Sometimes things present themselves to me which I have to do. I have no choice. Doing the dishes is an example of this. Every time I do the right thing and cook my own meal I am left having to clean up after myself. I don’t necessarily want to, but they stare back at me from the sink with eyes glaring as the soap and sponge gaze longingly to do their respective jobs. Realistically, if I want to use those dishes the next day or if I want my kitchen not to reek, those dishes have to get washed. Cause and effect.
There are other times where there are different paths in front of me, different avenues of action, but I am compelled to one. My decision of which college to go to was like that. I applied to Iowa, Wartburg, and lastly Culver-Stockton. I was accepted to each of them, and so I had choices. Or so it seemed. After I made my decision, my mother told me she knew I was going to pick C-SC. Because I was who I was, there was only the illusion of choice, I never really had a chance at all.

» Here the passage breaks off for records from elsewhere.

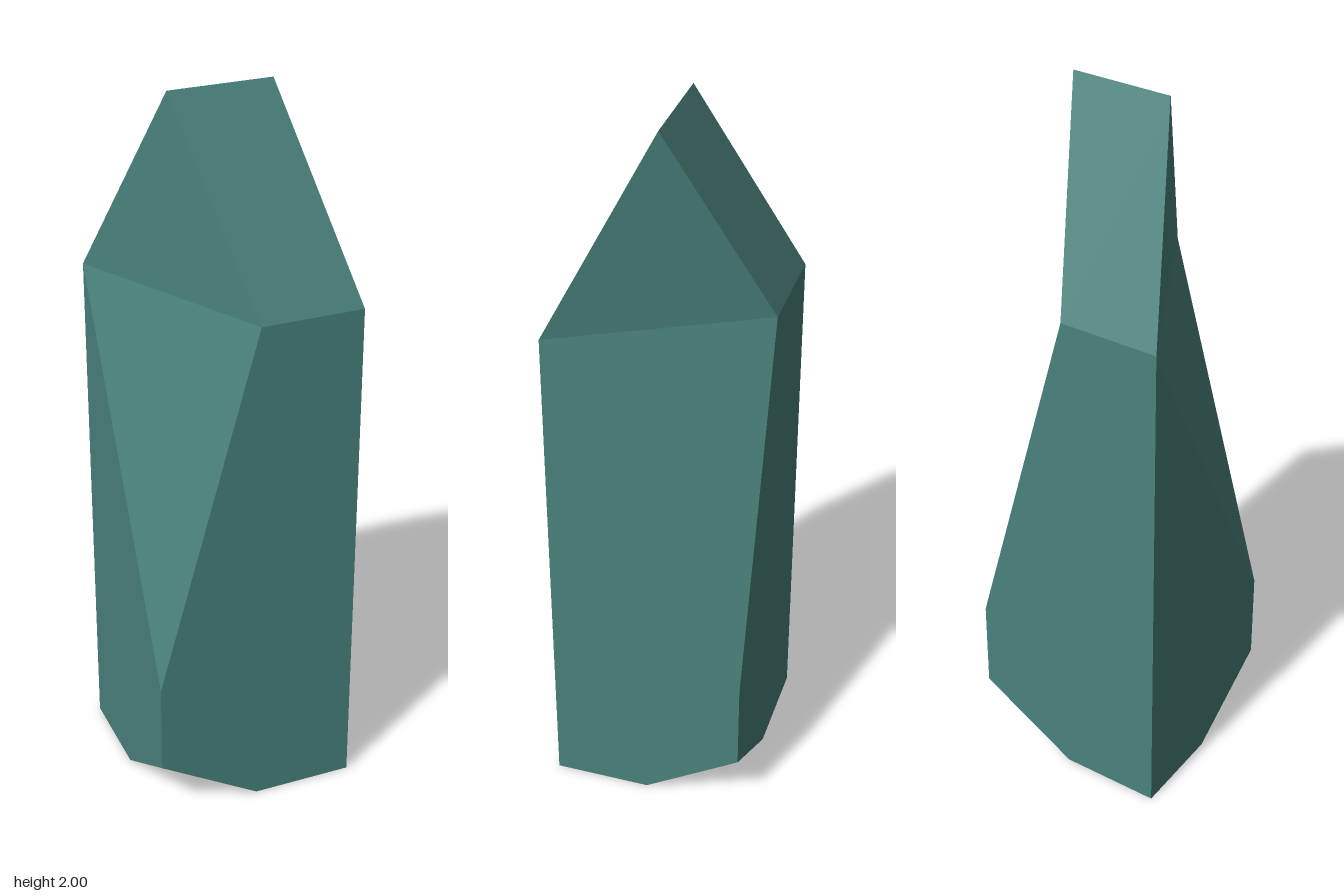
import * as THREE from 'three';

// Corners of one half; the other half is the same turned 180 degrees about y.
const shoulder = 1.46, notch = 0.17, facet = 0.43;
const P = {
  sideTop: [-0.39, shoulder, 0.01], sideLow: [-0.39, 0, 0.01],
  frontTop: [-0.01, facet, 0.39], frontLow: [-0.01, notch, 0.39],
  midTop: [0.19, shoulder, 0.19], midLow: [0.19, 0, 0.19],
  tip: [-0.2, 0, 0.2], ridge: [-0.1, 2, 0.1],
};
const turn = ([x, y, z]) => [-x, y, -z];

// Build a flat-faced mesh from convex polygons, each cut as a fan.
function facetMesh(name, polygons, material) {
  const pos = [];
  for (const p of polygons)
    for (let i = 1; i < p.length - 1; i++) pos.push(...p[0], ...p[i], ...p[i + 1]);
  const geo = new THREE.BufferGeometry();
  geo.setAttribute('position', new THREE.Float32BufferAttribute(pos, 3));
  geo.computeVertexNormals();
  const mesh = new THREE.Mesh(geo, material);
  mesh.name = name;
  return mesh;
}

export function createModel() {
  const group = new THREE.Group();
  group.name = 'crystal';
  const stone = new THREE.MeshStandardMaterial({ color: 0x4a827c, flatShading: true });
  const farTop = turn(P.sideTop), farLow = turn(P.sideLow), farRidge = turn(P.ridge);

  const parts = {
    // narrow wall with a pointed flap at its foot, and the wide wall beside it
    walls: [
      [P.sideLow, P.tip, P.frontLow, P.frontTop, P.sideTop],
      [P.frontLow, P.midLow, farLow, farTop, P.midTop, P.frontTop],
    ],
    // upright gable and the slanted facet below it
    facets: [
      [P.sideTop, P.midTop, P.ridge],
      [P.sideTop, P.frontTop, P.midTop],
    ],
    roof: [[P.midTop, farTop, farRidge, P.ridge]],
    // sloping underside of the notch and the back of the flap
    undercut: [
      [P.sideLow, P.midLow, P.frontLow],
      [P.sideLow, P.frontLow, P.tip],
    ],
  };

  for (const [name, polygons] of Object.entries(parts)) {
    const both = [...polygons, ...polygons.map((p) => p.map(turn))];
    group.add(facetMesh(name, both, stone));
  }

  // flat foot strip
  group.add(facetMesh('base', [[P.sideLow, turn(P.midLow), farLow, P.midLow]], stone));
  return group;
}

Jesus’ journey was a bit like that. The author of John wrote “Jesus had to go through Samaria,” (after saying Jesus left Judea to go to Galilee) but that word had could be a bit misleading. There was more than one path to Galilee. He could have made the choice to take a different road. He could have avoided Judea’s most hated rival, a nation with the same historic roots as Israel/Judea who (in the early 1st-century Jewish mind) turned their back on that history. Jesus could have gone home by a different way, but he had to go to Samaria. He was obligated to do so, and what happened changed the land and broke down the barrier of a history filled with hate now centered on the one who is “truly the savior of the world.” (John 4:42 CEB)
We are no different. In making that same confession of faith, that Jesus is the savior of the world, we are pledging to change our ways of thinking. We will be obligated to do certain things. We will have to work for justice for those society rejects. We will have to reconcile those relationship tainted by grudges. We will have to welcome those who are different than us to the Table.
Of course at a cognitive level, we do have a choice. But if we are following a Savior who crosses the very boundaries we put up to keep others out and away from us, do we really?